Prefrontal Cortex: the Brain’s Self-control Center
Over time, cocaine abuse has been associated with white matter deterioration in the prefrontal cortex, the portion of the brain that regulates decision-making and self-control.8 These are precisely the parts of the brain that need to be functioning at full capacity when faced with temptations to use cocaine, yet these portions of the brain might be dulled by the damage caused by drugs.
Understanding Addiction Cravings
People who have addictions often have to deal with strong urges, or cravings, to take the drug again.
If you’ve never struggled with an addiction in your own life, it can be hard to understand how strong a craving really can be. In the absence of firsthand knowledge, you might be tempted to compare drug cravings to food cravings you normally feel from time to time. However, the truth is that cravings for cocaine can be incredibly powerful, and they can feel nearly impossible to ignore.
One study in the Journal of Psychopharmacology found that people under the influence of cocaine tended to report preferring the drug over food.
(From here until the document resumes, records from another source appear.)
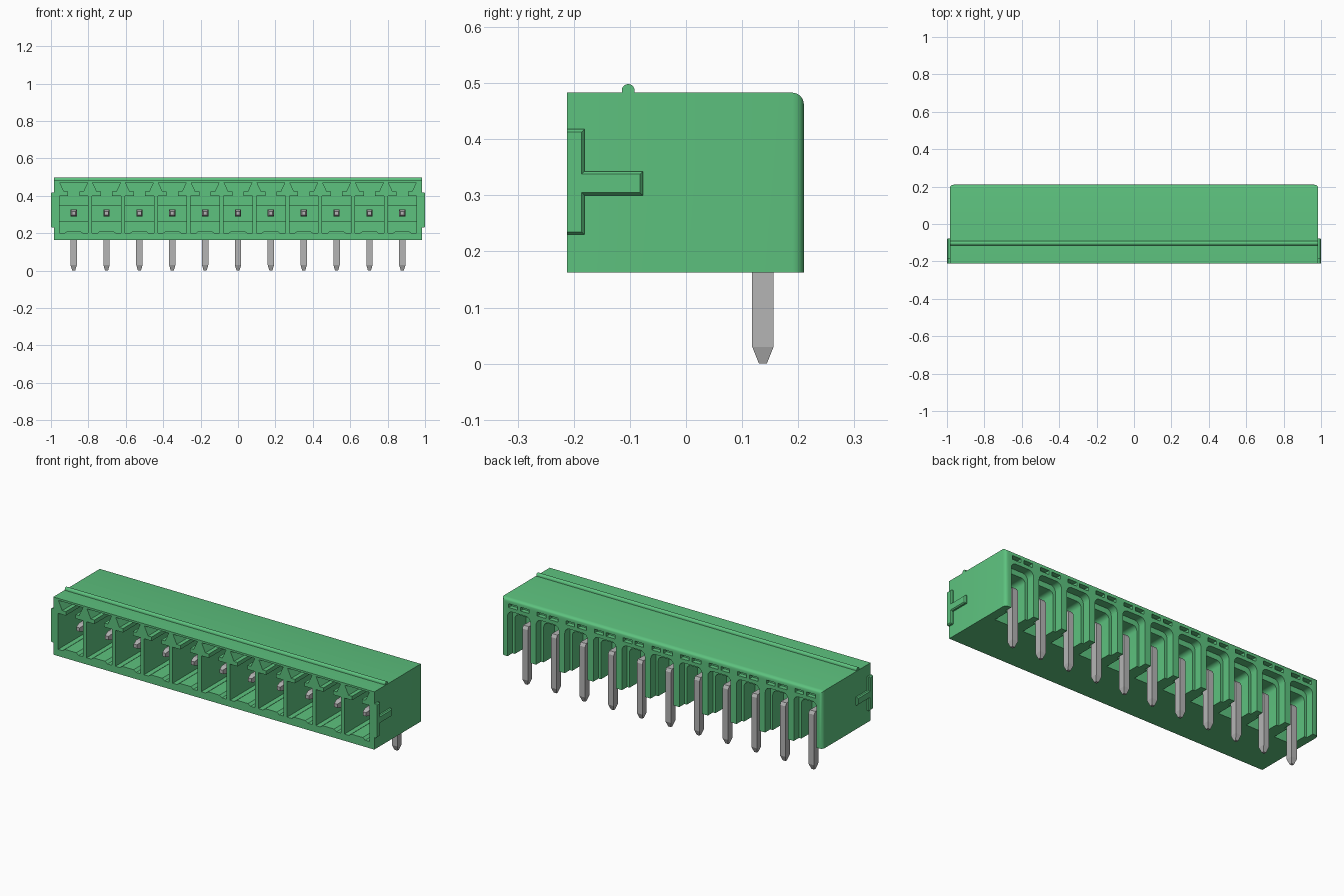
import bpy, bmesh, math
from mathutils import Vector

if "Cube" in bpy.data.objects:
    bpy.data.objects.remove(bpy.data.objects["Cube"], do_unlink=True)

COUNT, PITCH = 11, 0.1757
CELLS = [(i - (COUNT - 1) / 2) * PITCH for i in range(COUNT)]


def material(name, rgb):
    m = bpy.data.materials.new(name)
    m.use_nodes = True
    m.diffuse_color = (*rgb, 1)
    b = m.node_tree.nodes["Principled BSDF"]
    b.inputs["Base Color"].default_value = (*rgb, 1)
    b.inputs["Roughness"].default_value = 0.6
    return m


GREEN = material("green plastic", (0.11, 0.54, 0.21))
GREY = material("grey metal", (0.46, 0.46, 0.46))


def finish(name, bm, mat):
    bmesh.ops.recalc_face_normals(bm, faces=bm.faces)
    me = bpy.data.meshes.new(name)
    bm.to_mesh(me)
    bm.free()
    me.materials.append(mat)
    ob = bpy.data.objects.new(name, me)
    bpy.context.collection.objects.link(ob)
    return ob


def activate(ob):
    bpy.ops.object.select_all(action='DESELECT')
    ob.select_set(True)
    bpy.context.view_layer.objects.active = ob


def loft(bm, rings):
    """Closed solid through matching rings of points."""
    vs = [[bm.verts.new(p) for p in r] for r in rings]
    n = len(vs[0])
    for a, b in zip(vs, vs[1:]):
        for i in range(n):
            bm.faces.new((a[i], a[(i + 1) % n], b[(i + 1) % n], b[i]))
    bm.faces.new(vs[0][::-1])
    bm.faces.new(vs[-1])


def prism(bm, profile, y0, y1, dx=0):
    """Extrude an x-z profile along y."""
    loft(bm, [[(x + dx, y, z) for x, z in profile] for y in (y0, y1)])


def box(bm, x0, x1, y0, y1, z0, z1):
    prism(bm, [(x0, z0), (x1, z0), (x1, z1), (x0, z1)], y0, y1)


def mirrored(half):
    return half + [(-x, z) for x, z in reversed(half)]


def arch(w, top, r):
    """Half-outline of an opening with rounded upper corners, open below."""
    pts = [(w, 0.14)]
    for k in range(6):
        a = k / 5 * math.pi / 2
        pts.append((w - r + r * math.cos(a), top - r + r * math.sin(a)))
    return mirrored(pts)


# Housing: block with rounded top-rear and side-rear edges
bm = bmesh.new()
box(bm, -0.985, 0.985, -0.212, 0.21, 0.163, 0.483)
rear = [e for e in bm.edges if all(v.co.y > 0.2 for v in e.verts)
        and any(v.co.z > 0.4 for v in e.verts)]
bmesh.ops.bevel(bm, geom=rear, offset=0.02, segments=4, profile=0.5, affect='EDGES')
housing = finish("housing", bm, GREEN)


def cut(profiles, y0, y1):
    bm = bmesh.new()
    for cx in CELLS:
        for p in profiles:
            prism(bm, p, y0, y1, cx)
    cutter = finish("cutter", bm, GREEN)
    cutter.hide_render = True
    activate(housing)
    mod = housing.modifiers.new("cut", 'BOOLEAN')
    mod.operation, mod.solver, mod.object = 'DIFFERENCE', 'EXACT', cutter
    bpy.ops.object.modifier_apply(modifier=mod.name)
    bpy.data.objects.remove(cutter, do_unlink=True)


# Front sockets with a keyed slot above each
socket = mirrored([(0.012, 0.211), (0.035, 0.211), (0.05, 0.2), (0.077, 0.2), (0.077, 0.4),
                   (0.03, 0.4), (0.03, 0.422), (0.052, 0.422), (0.075, 0.472)])
cut([socket], -0.25, 0.03)
# Stepped rear recesses, open at the bottom
cut([arch(0.07, 0.415, 0.03)], 0.165, 0.25)
cut([arch(0.055, 0.385, 0.025)], 0.07, 0.18)
# Slits above the rear recesses
cut([[(s + 0.027, 0.435), (s + 0.027, 0.456), (s - 0.027, 0.456), (s - 0.027, 0.435)]
     for s in (-0.036, 0.036)], 0.185, 0.25)
activate(housing)
bpy.ops.object.shade_smooth_by_angle(angle=math.radians(30))

# Raised pin seats on the socket back walls
bm = bmesh.new()
for cx in CELLS:
    box(bm, cx - 0.08, cx + 0.08, 0.0, 0.035, 0.262, 0.348)
finish("pin_seats", bm, GREEN)

# Rounded ridge along the top
bm = bmesh.new()
R = 0.0115
ridge = [(-0.103 + R, 0.478)] + [
    (-0.103 + R * math.cos(a), 0.487 + R * math.sin(a))
    for a in (k * math.pi / 8 for k in range(9))] + [(-0.103 - R, 0.478)]
loft(bm, [[(x, y, z) for y, z in ridge] for x in (-0.983, 0.983)])
top_ridge = finish("top_ridge", bm, GREEN)
activate(top_ridge)
bpy.ops.object.shade_smooth_by_angle(angle=math.radians(40))

# T-shaped keys on both ends
T = [(-0.212, 0.23), (-0.181, 0.23), (-0.181, 0.30), (-0.077, 0.30),
     (-0.077, 0.343), (-0.181, 0.343), (-0.181, 0.418), (-0.212, 0.418)]
T_TOP = [(-0.212, 0.235), (-0.186, 0.235), (-0.186, 0.305), (-0.082, 0.305),
         (-0.082, 0.338), (-0.186, 0.338), (-0.186, 0.413), (-0.212, 0.413)]
for side, s in (("left", 1), ("right", -1)):
    bm = bmesh.new()
    loft(bm, [[(s * x, y, z) for y, z in p]
              for x, p in ((0.98, T), (0.994, T), (1.0, T_TOP))])
    finish(side + "_end_key", bm, GREEN)


def bar(bm, centre, axis, u, v, steps):
    """Square bar along an axis; steps are (distance, half u, half v)."""
    c, a, u, v = map(Vector, (centre, axis, u, v))
    loft(bm, [[c + a * d + u * (i * hu) + v * (j * hv)
               for i, j in ((1, 1), (-1, 1), (-1, -1), (1, -1))] for d, hu, hv in steps])


# Bent contact pins with tapered tips
for n, cx in enumerate(CELLS, 1):
    bm = bmesh.new()
    bar(bm, (cx, 0.137, 0), (0, 0, 1), (1, 0, 0), (0, 1, 0),
        [(0, 0.008, 0.007), (0.03, 0.017, 0.019), (0.31, 0.017, 0.019), (0.326, 0.017, 0.010)])
    bar(bm, (cx, 0, 0.307), (0, 1, 0), (1, 0, 0), (0, 0, 1),
        [(-0.147, 0.010, 0.010), (-0.115, 0.0168, 0.0185), (0.137, 0.0168, 0.0185)])
    finish("contact_pin_%02d" % n, bm, GREY)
Yet while in a sober state, these same individuals reported preferring food over drugs.9 These aren’t cravings people can simply get over or ignore without help.
Cocaine addiction produces very powerful urges that can easily drive a person to use again and again—regardless of cocaine’s many destructive consequences.
- United Nations Office on Drugs and Crime. (2015). World Drug Report 2015.
- Schneider, K. E., Krawczyk, N., Xuan, Z., Johnson, R. M. (2018). Past 15-year trends in lifetime cocaine use among US high school students. Drug Alcohol Depend, 183, 69–72.
- Mayo Clinic. (2017). Drug addiction (substance use disorder).
- National Institute on Drug Abuse. (2016). Cocaine: What are the short-term effects of cocaine use?
- Zickler, P. (2004). NIDA Notes: Cocaine May Compromise Immune System, Increase Risk of Infection.
- Williamson, S., Gossop, M., Powis, B., Griffiths, P., Fountain, J., Strang, J. (1997). Adverse effects of stimulant drugs in a community sample of drug users. Drug Alcohol Depend, 44(2-3), 87-94.
- Dackis, C.A., O’Brien, C.P. (2001). Cocaine dependence: a disease of the brain’s reward centers. J Subst Abuse Treat, 21(3), 111-117.
- Goeders, N.E. (2002). Stress and cocaine addiction. J Pharmacol Exp Ther, 301(3), 785-789.
- Magalhaes, A.C. (2005). Functional magnetic resonance and spectroscopy in drug and substance abuse. Top Magn Reson Imaging, 16(3), 247-251.
- Goldstein, R. Z., Woicik, P. A., Moeller, S. J., Telang, F., Jayne, M., Wong, C., Wang, G.J., et al. (2010). Liking and wanting of drug and non-drug rewards in active cocaine users: the STRAP-R questionnaire. J Psychopharmacol, 24(2), 257-266.